For his part, Olivieri ran vital interference when a pesky court-appointed investigator of the union named Walter Mack started questioning Murray's phenomenal success. In March 2005, Mack subpoenaed Murray to testify. "What was your reaction to receiving the subpoena?" Murray was asked. " 'Oh, shit,' " he responded.
Rather than answer questions, the builder took the Fifth. Mack, a tough former prosecutor and police-corruption prober, said in that case he would demand that On Par be shut down immediately. "I called Joe Olivieri right away," said Murray. "He said, 'Give me a couple minutes." With Forde's help, a rescue plan, consisting of a down payment toward skipped benefit fund contributions, was cobbled together. The contractor kept working. "Did you continue to cheat?" Zornberg asked him. "Yes," he said.
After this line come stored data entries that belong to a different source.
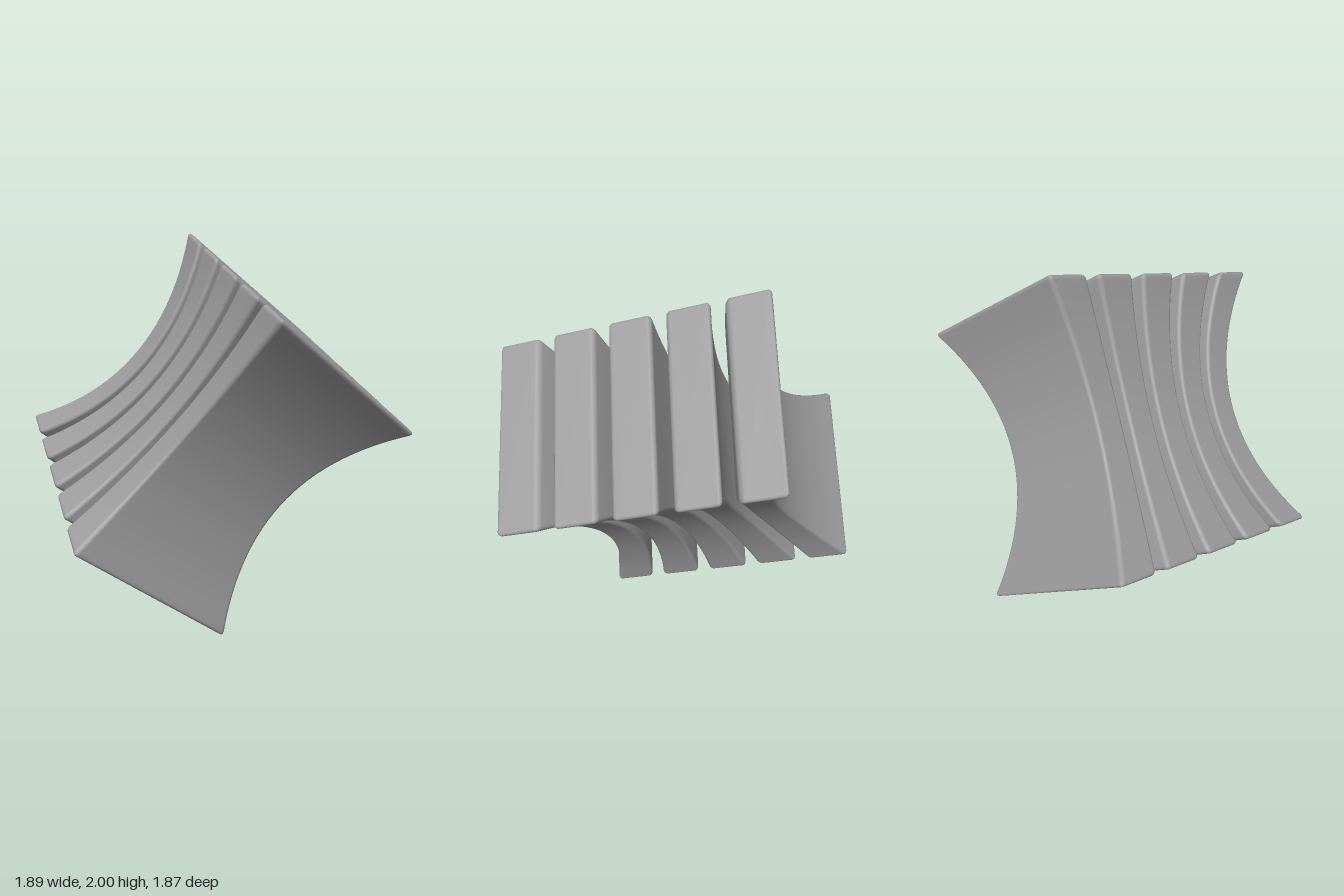
import * as THREE from 'three';

const SLABS = 5, PITCH = 0.294, THICK = 0.222;
const HALF_LENGTH = 0.688, HALF_WIDTH = 0.488, ROUND = 0.024;
const WAIST = 0.71; // cross-section scale at mid length

// Upright slab with rounded edges, centred on x = cx, then pinched at the middle of its length
function slabGeometry(cx) {
  const corner = 5, bevel = 5, spans = 40;
  const coreX = THICK / 2 - ROUND, coreY = HALF_LENGTH - ROUND, coreZ = HALF_WIDTH - ROUND;

  // Rows along the length: height and edge radius
  const rows = [];
  for (let i = 0; i <= bevel; i++) {
    const a = (i / bevel) * Math.PI / 2;
    rows.push([-coreY - ROUND * Math.cos(a), ROUND * Math.sin(a)]);
  }
  for (let i = 1; i < spans; i++) rows.push([coreY * (2 * i / spans - 1), ROUND]);
  for (let i = bevel; i >= 0; i--) rows.push([-rows[i][0], rows[i][1]]);

  const pos = [], index = [];
  const add = (x, y, z) => {
    const f = WAIST + (1 - WAIST) * (y / HALF_LENGTH) ** 2;
    pos.push((cx + x) * f, y, z * f);
  };

  // Rounded-rectangle ring for each row
  const signs = [[1, 1], [-1, 1], [-1, -1], [1, -1]];
  for (const [y, r] of rows) {
    signs.forEach(([sx, sz], q) => {
      for (let k = 0; k <= corner; k++) {
        const a = (q + k / corner) * Math.PI / 2;
        add(sx * coreX + r * Math.cos(a), y, sz * coreZ + r * Math.sin(a));
      }
    });
  }
  const n = 4 * (corner + 1), last = (rows.length - 1) * n;
  for (let i = 0; i < rows.length - 1; i++) {
    for (let j = 0; j < n; j++) {
      const a = i * n + j, c = i * n + (j + 1) % n;
      index.push(a, a + n, c, a + n, c + n, c);
    }
  }

  // Flat ends
  const bottom = pos.length / 3;
  add(0, -HALF_LENGTH, 0);
  add(0, HALF_LENGTH, 0);
  for (let j = 0; j < n; j++) {
    const k = (j + 1) % n;
    index.push(bottom, j, k, bottom + 1, last + k, last + j);
  }

  const geo = new THREE.BufferGeometry();
  geo.setAttribute('position', new THREE.Float32BufferAttribute(pos, 3));
  geo.setIndex(index);
  geo.computeVertexNormals();
  return geo;
}

export function createModel() {
  const model = new THREE.Group();
  model.name = 'pinchedSlabStack';
  const material = new THREE.MeshStandardMaterial({ color: 0x9c9c9c });

  // Tilted stack: x is the stacking direction, y the slab length, z the slab width
  const stack = new THREE.Group();
  stack.name = 'slabs';
  const x = new THREE.Vector3(0.9, -0.306, 0.306).normalize();
  const z = x.clone().cross(new THREE.Vector3(0.429, 0.754, -0.499)).normalize();
  const y = z.clone().cross(x);
  stack.quaternion.setFromRotationMatrix(new THREE.Matrix4().makeBasis(x, y, z));
  stack.position.y = 1;

  for (let i = 0; i < SLABS; i++) {
    const slab = new THREE.Mesh(slabGeometry((i - (SLABS - 1) / 2) * PITCH), material);
    slab.name = `slab${i + 1}`;
    stack.add(slab);
  }
  model.add(stack);
  return model;
}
This type of mob insurance policy is nothing new in the industry. Preceding Murray to the stand was a 53-year-old man named Arthur Johansen. He told how he had been surprised to learn after marrying the daughter of a powerful drywall contractor in 1980 that his new father-in-law also had a secret partner: the Genovese crime family.
The company was called Nastasi-White, and back then it was the city's biggest carpentry contractor, with 1,600 employees. The Queens-based firm built hundreds of projects, including the walls inside the World Trade Center. It was also active in politics, pumping more than $100,000 into former U.S. Senator Al D'Amato's campaigns, steadily denying rumors of mob ties as it did so.
Johansen said his father-in-law, Thomas Nastasi Jr., explained the facts of life to him: "It was told to me that if we had a problem on a job, or on the street, we're with Ralph," Johansen testified, referring to a Genovese captain named Ralph Coppola who was later murdered when he fell out of favor. The charge for this service, he said, was a $3,000-a-month payoff.
Johansen said he received even grimmer lessons on the mob's own politics from Olivieri. As his Mafia star was fading, Coppola told Johansen to bring Olivieri to a meeting. Olivieri refused. Coppola, he told the builder, was washed up, mob-wise. "He said Coppola was 'on the shelf and a nobody,' and he wasn't going to attend the meeting," Johansen testified. The mobster disappeared a few weeks later.
These furtive scenes between the millionaire contractors who build our biggest buildings and their Mafia handlers have long been a well-kept secret. They might have stayed that way if not for Walter Mack's persistent digging, and the follow-up investigation organized by Zornberg, a tiny tornado of a prosecutor, along with assistant U.S. Attorney Mark Lanpher, and agents Roy Pollitt of the FBI, and Ryan Gibbs from the federal Office of Labor Racketeering.
They first won Murray's indictment in 2006 on fraud and money-laundering charges. The builder fled to Ireland. Two years later, he was persuaded to return when the feds seized his splendid farm and other properties. He pled guilty, agreeing to provide the evidence that has now led to convictions of Forde, Greaney, and seven others.
Olivieri alone tried to beat the odds and went to trial before Judge Victor Marrero on perjury charges. His attorney, Brian Gardner, did his best to convince the jury that his client had been merely doing his job, representing a group of wealthy contractors who might not have all played by the rules.
Murray spent two days on the stand, his voice never rising above a low rumble, a brooding scowl never leaving his face. The jury heard him and 15 other witnesses over five days. It retired late Wednesday afternoon. "They'll take the night to think about it," guessed an ex-detective observing the case. That was wrong. They were back in less than two hours with a conviction.